Nika Entertainment explained how to adapt your game to the Japanese market.


Every business requires expansion. New markets, new audience. It’s quite clear that Asia is a sweet spot for any gamedev entrepreneur. A market with hundreds of thousands of players offers new opportunities for projects promotion and monetization. But only those succeed who adjust to different culture and world perception.

Entering Japanese market is a crucible. There is a broad range of all kinds of products in front of the user, so the competition is fierce among developers. It’s surely one of the most hardcore markets to conquer, but it’s worth it. Japanese players are incredibly active, once you get their attention, and you’ll have an army of loyal fans and a big name.

We took by storm popular gaming platforms Mixi and Mobage that are popular among one-fifth of the population of Japan. Let us share our experience.

1. The way the game looks

When Nika Entertainment started localizing Atlantis Adventure for Japanese market tons of changes had to be implemented in the game. For example, almost all graphic assets. We removed all the dark colors from the color scheme.

Also, we got rid of all the characters that may resemble mutants to avoid any associations with events in Fukushima.

Compare our international version of “Compass” and the Japanese one:



We focused on characters, their big shiny eyes, little bodies, fantasy clothes and animation of their movements. It’s a visual standard for all Japanese Entertainment industry. See how the setting and the character itself changed. We even changed the way the bridge looked like so that it matched the eastern architecture.



We changed sounds in the game: added more national drums and winds, built the melody according to the recognized standards. Anyway, Japanese audience is open to everything new: players may enjoy some electro sound or dynamic guitar riffs. Here is a large land for experiments.

2. New mechanics

The new interface isn’t enough for quality localization for Asian markets. If we decided to enter the Chinese market, we’d had to optimize and simplify the whole game so that it was compatible with less powerful devices. Japan and South Korea are different. Another culture – another quality requirements. Developers have to polish the game and work on level balance as hard as possible so that mechanics are always tangling.

3. Internal economy of the game

Pieces of clothing and other items may be sold pretty well. The main point here is to make them attractive for players.

The Japanese are aimed to break the record by themselves without using boosters or any purchased shortcuts. But they are ready to buy extra lives to extend their gaming sessions. We kept that in mind changing our IAPs.

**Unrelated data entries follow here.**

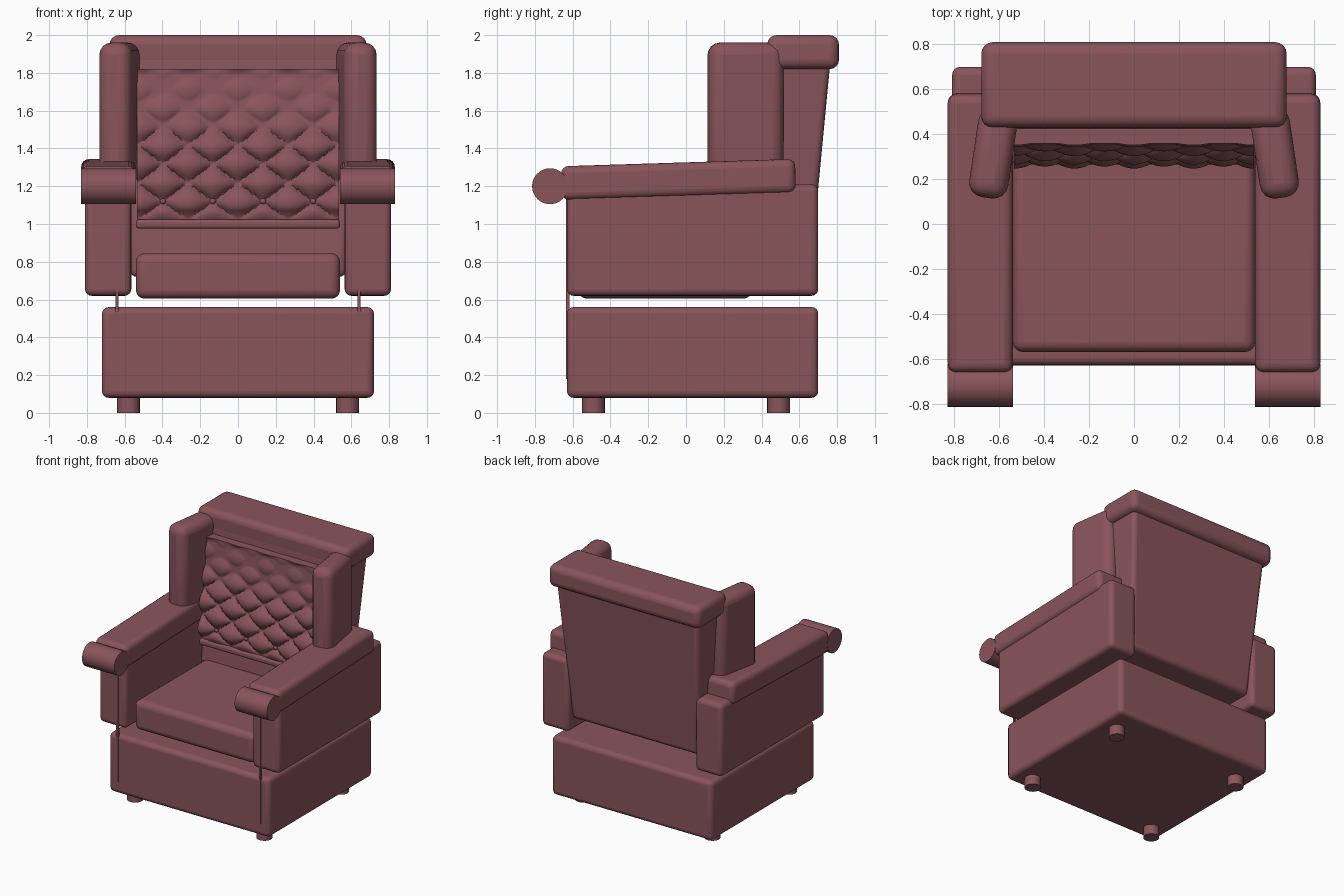
import bpy, bmesh, math
from mathutils import Matrix, Vector

if "Cube" in bpy.data.objects:
    bpy.data.objects.remove(bpy.data.objects["Cube"])

mat = bpy.data.materials.new("dusty rose leather")
mat.diffuse_color = (0.25, 0.09, 0.105, 1)
mat.use_nodes = True
mat.node_tree.nodes["Principled BSDF"].inputs["Base Color"].default_value = mat.diffuse_color


def finish(bm, name, bevel=0, segs=4, angle=35):
    bmesh.ops.recalc_face_normals(bm, faces=bm.faces)
    me = bpy.data.meshes.new(name)
    bm.to_mesh(me)
    bm.free()
    me.materials.append(mat)
    ob = bpy.data.objects.new(name, me)
    bpy.context.collection.objects.link(ob)
    if bevel:
        m = ob.modifiers.new("Bevel", 'BEVEL')
        m.width, m.segments = bevel, segs
        m.limit_method = 'ANGLE'
        m.angle_limit = math.radians(50)
    bpy.ops.object.select_all(action='DESELECT')
    ob.select_set(True)
    bpy.context.view_layer.objects.active = ob
    bpy.ops.object.shade_smooth_by_angle(angle=math.radians(angle))
    return ob


def block(name, x, y, z, bevel, rot=None, shape=None):
    """Padded box from ranges; rot = (axis, degrees), shape reshapes each corner."""
    bm = bmesh.new()
    bmesh.ops.create_cube(bm, size=1)
    centre = Vector([(a + b) / 2 for a, b in (x, y, z)])
    size = Vector([b - a for a, b in (x, y, z)])
    turn = Matrix.Rotation(math.radians(rot[1]), 3, rot[0]) if rot else Matrix.Identity(3)
    for v in bm.verts:
        v.co = centre + turn @ (v.co * size)
        if shape:
            v.co = shape(v.co)
    return finish(bm, name, bevel)


def cylinder(name, pos, r, length, axis='Z', n=24):
    bm = bmesh.new()
    bmesh.ops.create_cone(bm, cap_ends=True, segments=n, radius1=r, radius2=r, depth=length)
    m = Matrix.Rotation(math.pi / 2, 4, 'Y') if axis == 'X' else Matrix.Identity(4)
    bm.transform(Matrix.Translation(pos) @ m)
    return finish(bm, name)


# base box and seat
block("base", (-.72, .72), (-.63, .70), (.08, .56), .035)
block("seat_cushion", (-.54, .54), (-.57, .35), (.605, .845), .045)


# leaning back, wider at the top
def lean(co):
    t = (co.z - .72) / 1.2
    return Vector((co.x * (1 + .13 * t), co.y + .115 * t, co.z))


block("back_frame", (-.57, .57), (.32, .655), (.72, 1.9), .035, shape=lean)
block("headrest", (-.68, .68), (.43, .81), (1.82, 2.0), .05)

# arms, wings, scroll fronts, trim and feet on each side
for s, side in ((1, "right"), (-1, "left")):
    def X(a, b):
        return tuple(sorted((a * s, b * s)))
    block("arm_body_" + side, X(.565, .81), (-.63, .70), (.62, 1.21), .035)
    block("arm_pad_" + side, X(.54, .83), (-.66, .58), (1.145, 1.325), .04, ('X', 1.8))
    cylinder("arm_scroll_" + side, (.685 * s, -.72, 1.2), .095, .29, 'X', 32)
    block("wing_" + side, X(.54, .715), (.115, .515), (1.2, 1.96), .065, ('Z', 8.5 * s))
    block("front_trim_" + side, X(.633, .648), (-.636, -.618), (.18, 1.16), 0)
    for y, end in ((-.49, "front"), (.49, "rear")):
        cylinder("foot_%s_%s" % (end, side), (.58 * s, y, .05), .06, .1)


# tufted back pad: a leaning sheet of diamond pillows that fade towards the top
def pad_y(z):
    return .29 + .075 * (z - .98) / .84


PITCH_X, PITCH_Z = .265, .2
NX, NZ = 128, 100


def tuft(x, z):
    u, v = x / PITCH_X, (z - 1.52) / PITCH_Z
    f = math.sqrt(abs(math.cos(math.pi * (u + v)) * math.cos(math.pi * (u - v))))
    grow = min(1, max(0, (1.82 - z) / .45))
    bump = max(0, f * .055 - .042 * (1 - grow)) * (.4 + .6 * grow)
    bump *= min(1, max(0, (z - 1.0) / .08))
    ripple = .014 * (.5 + .5 * math.cos(2 * math.pi * u)) * max(0, 1 - (1.82 - z) / .025)
    return bump + ripple


bm = bmesh.new()
rows = []
for j in range(NZ + 1):
    z = 1.0 + .82 * j / NZ
    row = []
    for i in range(NX + 1):
        x = -.535 + 1.07 * i / NX
        row.append(bm.verts.new((x, pad_y(z) - tuft(x, z), z)))
    rows.append(row)
for a, b in zip(rows, rows[1:]):
    for i in range(NX):
        bm.faces.new((a[i], a[i + 1], b[i + 1], b[i]))
# close the pad with a backing
edge = [e for e in bm.edges if e.is_boundary]
new = bmesh.ops.extrude_edge_only(bm, edges=edge)["geom"]
for v in (g for g in new if isinstance(g, bmesh.types.BMVert)):
    v.co.y = pad_y(v.co.z) + .09
bmesh.ops.holes_fill(bm, edges=[e for e in bm.edges if e.is_boundary])
finish(bm, "tufted_back_pad", angle=50)

# rolled lower lip of the pad and its visible buttons
block("pad_lower_lip", (-.54, .54), (.265, .38), (.975, 1.025), .018)
for k in (-1.5, -.5, .5, 1.5):
    bm = bmesh.new()
    bmesh.ops.create_uvsphere(bm, u_segments=12, v_segments=8, radius=.016)
    bm.transform(Matrix.Translation((k * PITCH_X, pad_y(1.12) - .008, 1.12)))
    finish(bm, "tuft_button")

4. The art of competition

People in Japan are extremely competitive. Intellectual competitions are as popular as sports ones. Many schools and other social organizations have their sports teams with their own fanbase. Any issue may become a reason to make a bet. They don’t mind showing off and publicly display their superiority. Considering these features, Nika Entertainment added more notifications in the game that tell you when your friend broke your record, completed more levels or achieved something. We also use some of this features in our international version of the game, but not as much as in Japanese.

5. User Support

People in Japan are very pedantic, so you should treat your users in the game and community the same way. React to all comments as quick as possible, listen to the users and respect their opinion. Any postponement is taken as disrespect, so local user support is vital.

Let’s sum it up

Don’t be afraid to change the game externally and internally.

Form a team of designers who will be responsible for new graphic assets. If you pay attention to all the cultural details, it’s going to take some time for sure. Also, you have to be quick and adjusting, no time for delaying. Your competitors don’t waste time and may release a similar game at the same time. Open a local department in Japan and give them enough space for creativity. You can also use some local outsourcing. You create a game not for The Japanese but together with them. Don’t forget about user testing which is better to be held by local counselors and analysts. Remember, you’ll never be able to understand another culture’s logic and mentality. Same deal with the ads, if something appeals to your emotions, it can’t find any response in Japan. Trust local experts.

We understood it through difficulties, but it was worth it. The game Atlantis Adventure has been in the top of Mobage platform for more than 40 weeks.